Start of EXERCISE MATERIALS

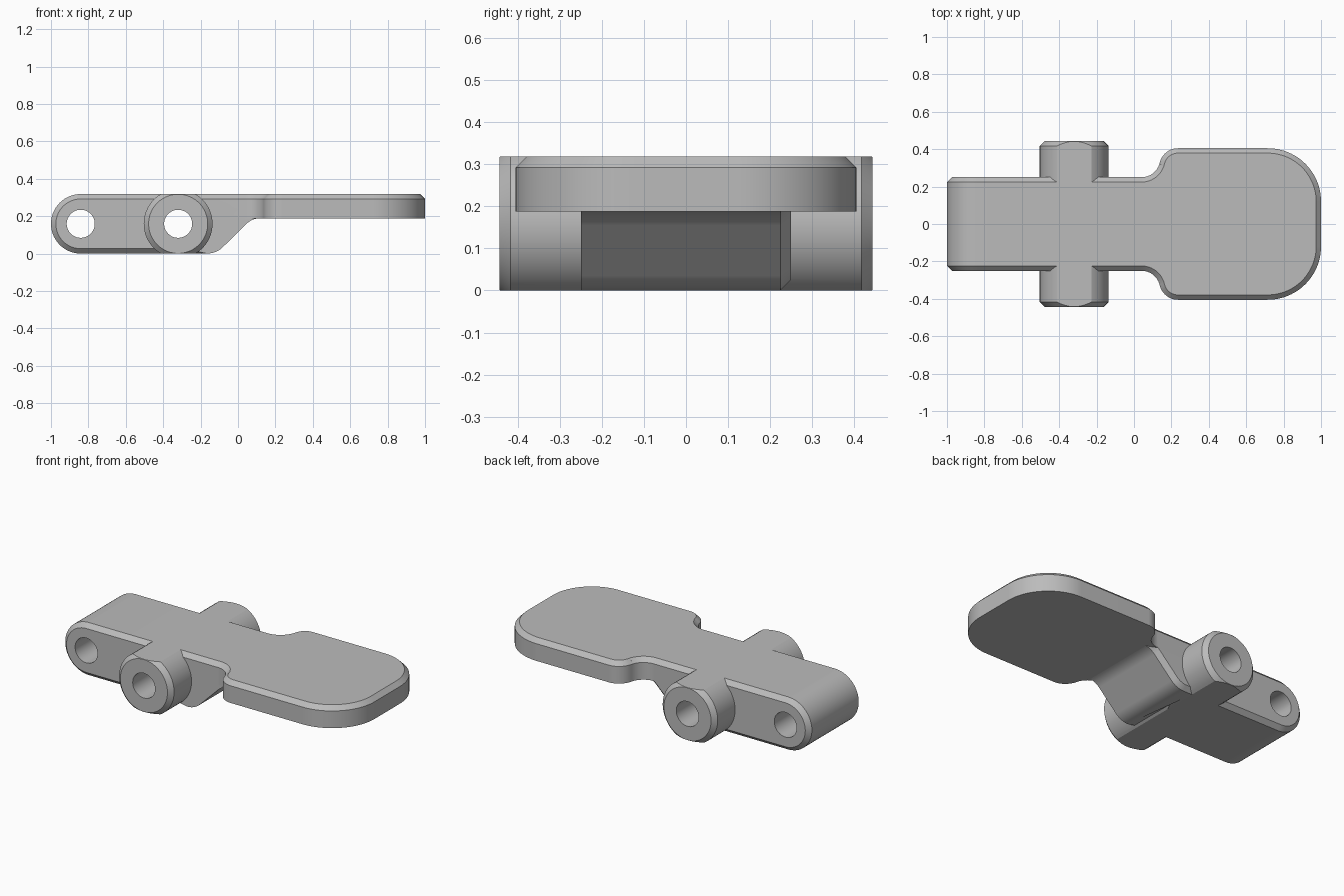
import bpy, bmesh, math
from mathutils import Vector

cube = bpy.data.objects.get("Cube")
if cube:
    bpy.data.objects.remove(cube, do_unlink=True)

HEIGHT = 0.318      # thickness of the arm
MID = HEIGHT / 2
CHAMFER = 0.026
PIVOT_X = -0.32

grey = bpy.data.materials.new("plain_grey")
grey.use_nodes = True
colour = (0.5, 0.5, 0.5, 1)
grey.diffuse_color = colour
grey.node_tree.nodes["Principled BSDF"].inputs["Base Color"].default_value = colour


def arc(cx, cy, r, start, end, steps=12):
    angles = [math.radians(start + (end - start) * i / steps) for i in range(steps + 1)]
    return [(cx + r * math.cos(a), cy + r * math.sin(a)) for a in angles]


def prism(outline, low, high, along_y, rim=None):
    """Extrude an outline along y or z, then chamfer the edges picked by rim."""
    bm = bmesh.new()
    place = (lambda p: (p[0], low, p[1])) if along_y else (lambda p: (p[0], p[1], low))
    face = bm.faces.new([bm.verts.new(place(p)) for p in outline])
    extruded = bmesh.ops.extrude_face_region(bm, geom=[face])["geom"]
    step = Vector((0, high - low, 0) if along_y else (0, 0, high - low))
    bmesh.ops.translate(bm, vec=step,
                        verts=[g for g in extruded if isinstance(g, bmesh.types.BMVert)])
    bmesh.ops.recalc_face_normals(bm, faces=bm.faces)
    if rim:
        edges = [e for e in bm.edges if rim(e.verts[0].co, e.verts[1].co)]
        bmesh.ops.bevel(bm, geom=edges, offset=CHAMFER, offset_type='OFFSET',
                        segments=1, affect='EDGES', clamp_overlap=False)
    return bm


def add_object(name, bm):
    bmesh.ops.recalc_face_normals(bm, faces=bm.faces)
    mesh = bpy.data.meshes.new(name)
    bm.to_mesh(mesh)
    bm.free()
    mesh.materials.append(grey)
    obj = bpy.data.objects.new(name, mesh)
    bpy.context.collection.objects.link(obj)
    return obj


def combine(target, other, operation):
    mod = target.modifiers.new(operation.lower(), 'BOOLEAN')
    mod.operation = operation
    mod.solver = 'EXACT'
    mod.object = other
    bpy.context.view_layer.objects.active = target
    bpy.ops.object.modifier_apply(modifier=mod.name)
    bpy.data.objects.remove(other, do_unlink=True)


# Arm: side profile with a round end and a sloping underside
profile = arc(-1 + MID, MID, MID, 90, 270, 28)
profile += [(-0.3, 0)]
profile += arc(-0.165, 0.12, 0.12, -90, -45, 8)
profile += arc(0.125, 0.07, 0.12, 135, 90, 8)
profile += [(0.125, 0.25), (-0.3, 0.25), (-0.3, HEIGHT)]


def arm_rim(a, b):
    back = min(a.y, b.y) > 0.2
    front = max(a.y, b.y) < -0.2 and max(a.x, b.x) < -0.29
    inner_step = min(a.x, b.x) > -0.31 and min(a.z, b.z) > 0.2
    return (back or front) and not inner_step


arm = add_object("pedal_arm", prism(profile, -0.25, 0.25, True, arm_rim))

# Paddle plate: plan outline with a narrow neck, mirrored across y
half = [(-0.34, 0.25)]
half += arc(0.04, 0.35, 0.1, -90, -13, 12)
half += arc(0.235, 0.305, 0.1, 167, 90, 12)
half += arc(0.715, 0.12, 0.285, 90, 0, 24)
outline = half + [(x, -y) for x, y in reversed(half)]
paddle = add_object("paddle", prism(outline, 0.188, HEIGHT, False,
                                    lambda a, b: min(a.z, b.z) > 0.3))

# Pivot barrel: chamfered cylinder trimmed flush with the arm
bm = prism(arc(PIVOT_X, MID, 0.184, 0, 360, 72)[:-1], -0.443, 0.443, True,
           lambda a, b: abs(a.y - b.y) < 0.1)
for z, direction in ((0, -1), (HEIGHT, 1)):
    bmesh.ops.bisect_plane(bm, geom=bm.verts[:] + bm.edges[:] + bm.faces[:], dist=1e-6,
                           plane_co=(0, 0, z), plane_no=(0, 0, direction), clear_outer=True)
    bmesh.ops.holes_fill(bm, edges=[e for e in bm.edges if e.is_boundary], sides=0)
barrel = add_object("pivot_barrel", bm)

combine(arm, paddle, 'UNION')
combine(arm, barrel, 'UNION')

# Through holes in the round end and in the barrel
for x in (-1 + MID, PIVOT_X):
    hole = add_object("hole_cutter", prism(arc(x, MID, 0.075, 0, 360, 48)[:-1], -0.6, 0.6, True))
    hole.hide_render = True
    combine(arm, hole, 'DIFFERENCE')

# Smooth curved faces, crisp edges
bpy.ops.object.select_all(action='DESELECT')
arm.select_set(True)
bpy.context.view_layer.objects.active = arm
bpy.ops.object.shade_smooth_by_angle(angle=math.radians(20))
weighted = arm.modifiers.new("weighted_normals", 'WEIGHTED_NORMAL')
weighted.keep_sharp = True
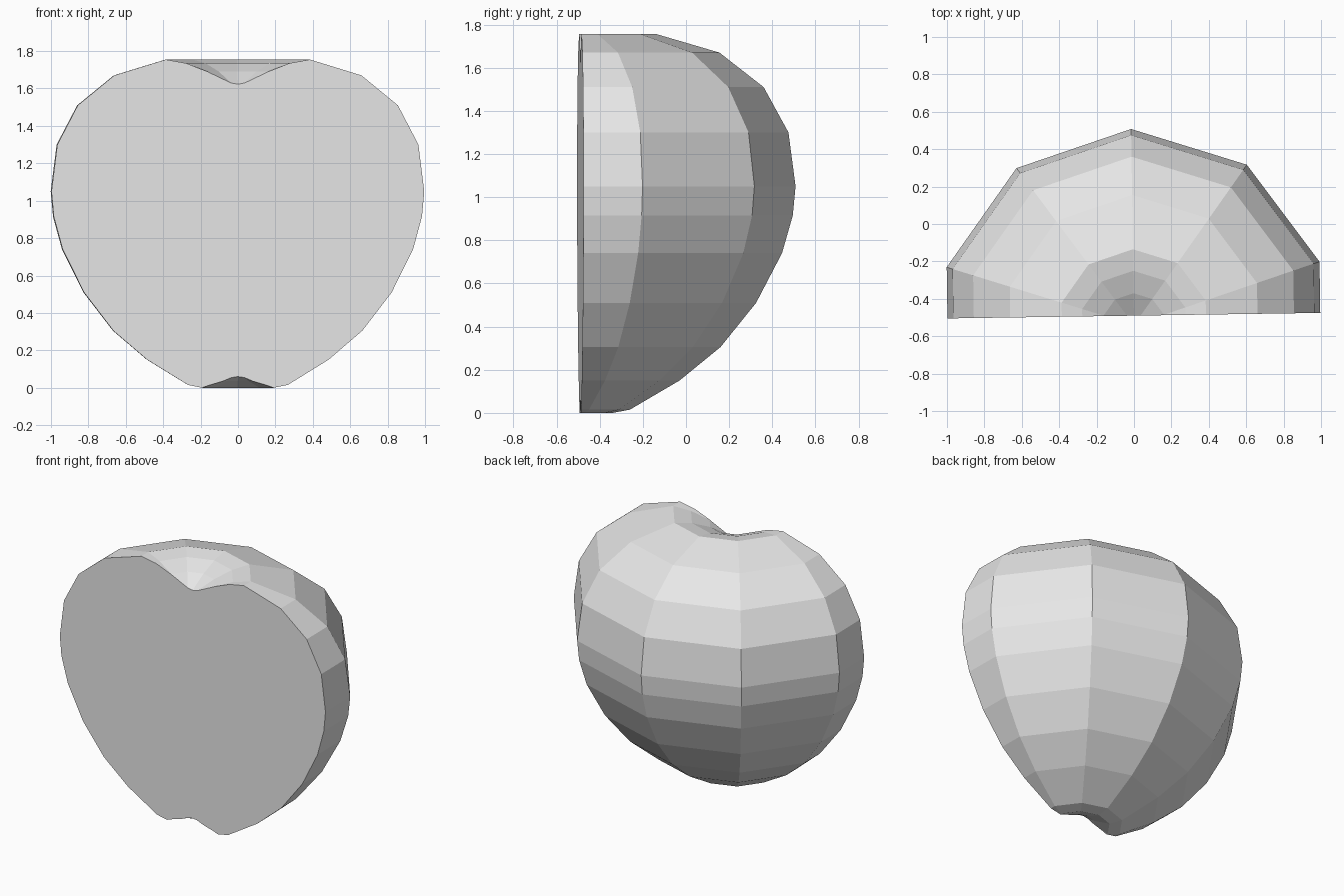
import bpy, bmesh, math
from mathutils import Vector, Matrix

cube = bpy.data.objects.get("Cube")
if cube:
    bpy.data.objects.remove(cube, do_unlink=True)

SIDES = 10
TILT = math.radians(0.85)      # slight turn of the whole piece
AXIS_Y = -0.54                 # core axis, just in front of the cut

# Half outline (radius, height) from bottom dimple to top dimple
OUTLINE = [(0, 0.085), (0.1, 0.035), (0.2, 0), (0.28, 0.015), (0.51, 0.15),
           (0.7, 0.305), (0.865, 0.51), (0.985, 0.74), (1.035, 0.915),
           (1.048, 1.05), (1.015, 1.3), (0.9, 1.51), (0.695, 1.67),
           (0.405, 1.755), (0.29, 1.735), (0.17, 1.69), (0, 1.595)]

grey = bpy.data.materials.new("light_grey")
grey.use_nodes = True
colour = (0.8, 0.8, 0.8, 1)
grey.diffuse_color = colour
grey.node_tree.nodes["Principled BSDF"].inputs["Base Color"].default_value = colour

# Revolve the outline around the core
bm = bmesh.new()
verts = [bm.verts.new((0, r, z)) for r, z in OUTLINE]
edges = [bm.edges.new(pair) for pair in zip(verts, verts[1:])]
bmesh.ops.spin(bm, geom=verts + edges, cent=(0, 0, 0), axis=(0, 0, 1),
               angle=math.tau, steps=SIDES, use_merge=True)
bmesh.ops.remove_doubles(bm, verts=bm.verts, dist=0.0005)
bmesh.ops.transform(bm, verts=bm.verts, matrix=Matrix.Translation((0, AXIS_Y, 0))
                    @ Matrix.Rotation(TILT, 4, 'Z'))

# Slice it near the middle and close the flat cut face
normal = Vector((math.sin(TILT), -math.cos(TILT), 0))
cut = bmesh.ops.bisect_plane(bm, geom=bm.verts[:] + bm.edges[:] + bm.faces[:],
                             plane_co=(0, -0.49, 0), plane_no=normal,
                             clear_outer=True)
rim = [e for e in cut["geom_cut"] if isinstance(e, bmesh.types.BMEdge)]
bmesh.ops.contextual_create(bm, geom=rim)
bmesh.ops.recalc_face_normals(bm, faces=bm.faces)

mesh = bpy.data.meshes.new("half_fruit")
bm.to_mesh(mesh)
bm.free()
mesh.materials.append(grey)
half_fruit = bpy.data.objects.new("half_fruit", mesh)
bpy.context.collection.objects.link(half_fruit)
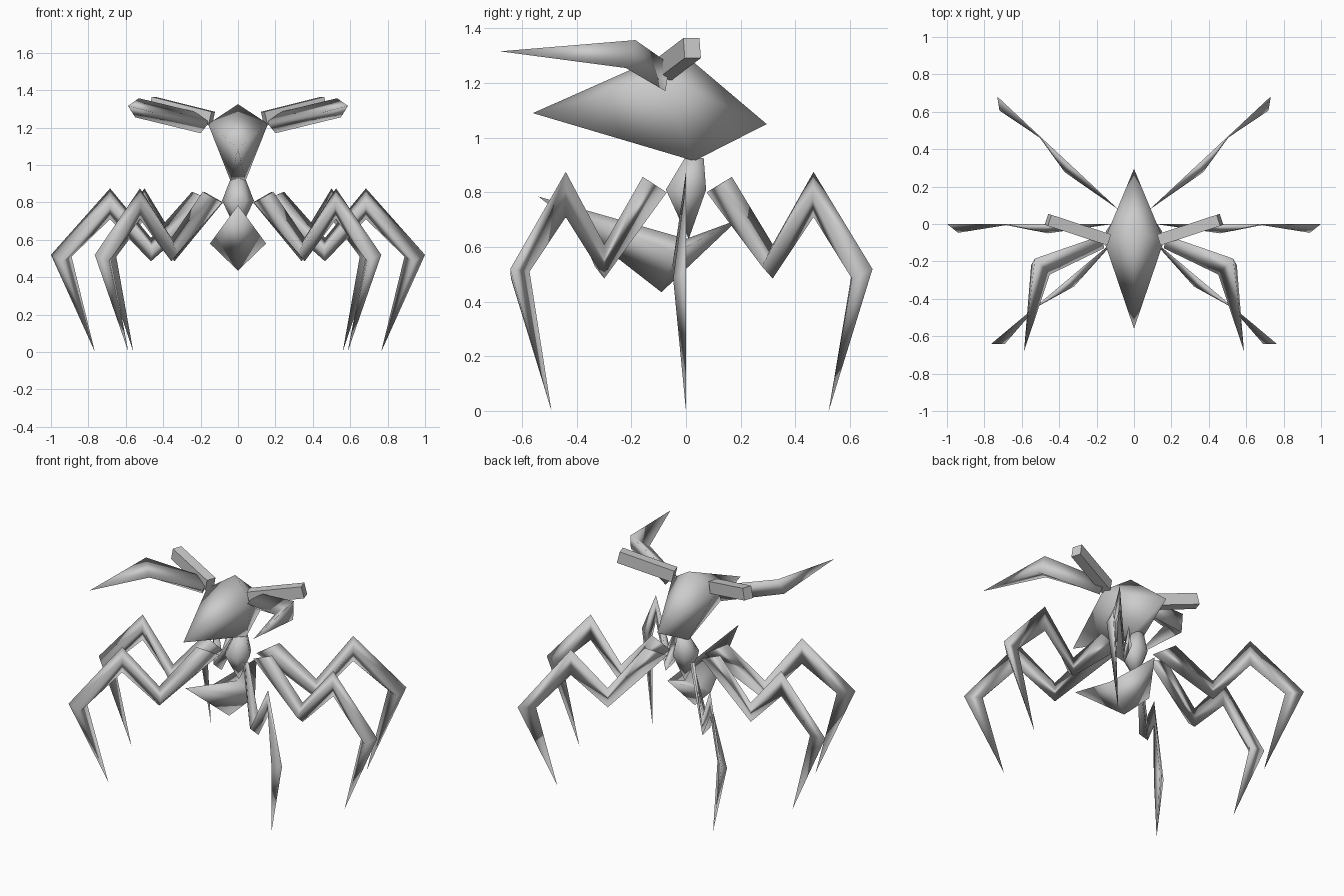
import bpy, bmesh, math
from mathutils import Vector, Matrix

cube = bpy.data.objects.get("Cube")
if cube:
    bpy.data.objects.remove(cube, do_unlink=True)

grey = bpy.data.materials.new("stone_grey")
grey.use_nodes = True
grey.diffuse_color = (0.6, 0.6, 0.6, 1)
grey.node_tree.nodes["Principled BSDF"].inputs["Base Color"].default_value = (0.6, 0.6, 0.6, 1)


def finish(name, bm, smooth=True, mirror=False):
    """Turn a bmesh into a named, shaded object, optionally mirrored in x."""
    bmesh.ops.recalc_face_normals(bm, faces=bm.faces)
    for f in bm.faces:
        f.smooth = smooth
    mesh = bpy.data.meshes.new(name)
    bm.to_mesh(mesh)
    bm.free()
    mesh.materials.append(grey)
    obj = bpy.data.objects.new(name, mesh)
    bpy.context.collection.objects.link(obj)
    if mirror:
        mod = obj.modifiers.new("Mirror", "MIRROR")
        mod.use_mirror_merge = False
    return obj


def loft(name, rings, start=None, tip=None, matrix=Matrix(), mirror=False):
    """Skin closed rings of points, ending in single points where given."""
    bm = bmesh.new()
    rows = [[bm.verts.new(p) for p in ring] for ring in rings]
    n = len(rows[0])
    for a, b in zip(rows, rows[1:]):
        for i in range(n):
            j = (i + 1) % n
            bm.faces.new((a[i], a[j], b[j], b[i]))
    for row, point in ((rows[0], start), (rows[-1], tip)):
        if point is None:
            bm.faces.new(row)
        else:
            apex = bm.verts.new(point)
            for i in range(n):
                bm.faces.new((row[i], row[(i + 1) % n], apex))
    bm.transform(matrix)
    return finish(name, bm, mirror=mirror)


# Upper body: a faceted pod with pointed ends and a narrow keel
loft("upper_body",
     [[(0, -0.03, 1.325), (0.16, -0.09, 1.22), (0.04, 0.03, 0.915),
       (-0.04, 0.03, 0.915), (-0.16, -0.09, 1.22)]],
     start=(0, -0.56, 1.09), tip=(0, 0.295, 1.05))

# Lower body: a smaller pod with a raised front point
loft("lower_body",
     [[(0, 0, 0.63), (0.15, -0.04, 0.58), (0, -0.09, 0.435), (-0.15, -0.04, 0.58)]],
     start=(0, -0.54, 0.785), tip=(0, 0.19, 0.7))


# Waist joining the two pods
def hexagon(y, z, radius):
    return [(radius * math.cos(k * math.pi / 3), y + radius * math.sin(k * math.pi / 3), z)
            for k in range(6)]


loft("waist", [hexagon(0.03, 0.925, 0.04), hexagon(0, 0.81, 0.085)], tip=(0, 0.01, 0.63))

# Legs: one zigzag blade with a flat rear and a ridge on its front, turned to three directions
leg = [[(0.246, 0, 0.857), (0.11, 0, 0.8), (0.18, -0.005, 0.825)],
       [(0.465, 0, 0.61), (0.465, 0, 0.485), (0.46, -0.05, 0.53)],
       [(0.684, 0, 0.875), (0.684, 0, 0.71), (0.684, -0.006, 0.79)],
       [(1.0, 0, 0.52), (0.89, 0, 0.51), (0.94, -0.047, 0.485)]]
for name, angle in (("front_legs", -40), ("middle_legs", 0), ("rear_legs", 43)):
    loft(name, leg, tip=(0.765, 0, 0),
         matrix=Matrix.Rotation(math.radians(angle), 4, "Z"), mirror=True)

# Claws: bent blades reaching forward
loft("claws",
     [[(0.17, -0.06, 1.27), (0.16, -0.13, 1.22), (0.2, -0.075, 1.17)],
      [(0.53, -0.185, 1.357), (0.45, -0.27, 1.28), (0.55, -0.22, 1.255)]],
     tip=(0.588, -0.68, 1.316), mirror=True)

# Shoulder beams: square bars sweeping out, back and up
axis = Vector((0.32, 0.105, 0.08)).normalized()
across = Vector((0, 0, 1)).cross(axis).normalized()
up = axis.cross(across)
frame = Matrix((axis, across, up)).transposed().to_4x4()
bm = bmesh.new()
bmesh.ops.create_cube(bm, size=1)
bm.transform(Matrix.Translation((0.3, -0.03, 1.288)) @ frame
             @ Matrix.Diagonal((0.345, 0.062, 0.075, 1)))
finish("shoulder_beams", bm, smooth=False, mirror=True)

End of EXERCISE MATERIALS

== DIRECTIONS ==
Copy nothing but the lines from the top of the material through the line holding "PIVOT_X = -0.32", exactly as written; omit pictures.

== SOLUTION ==
import bpy, bmesh, math
from mathutils import Vector

cube = bpy.data.objects.get("Cube")
if cube:
    bpy.data.objects.remove(cube, do_unlink=True)

HEIGHT = 0.318      # thickness of the arm
MID = HEIGHT / 2
CHAMFER = 0.026
PIVOT_X = -0.32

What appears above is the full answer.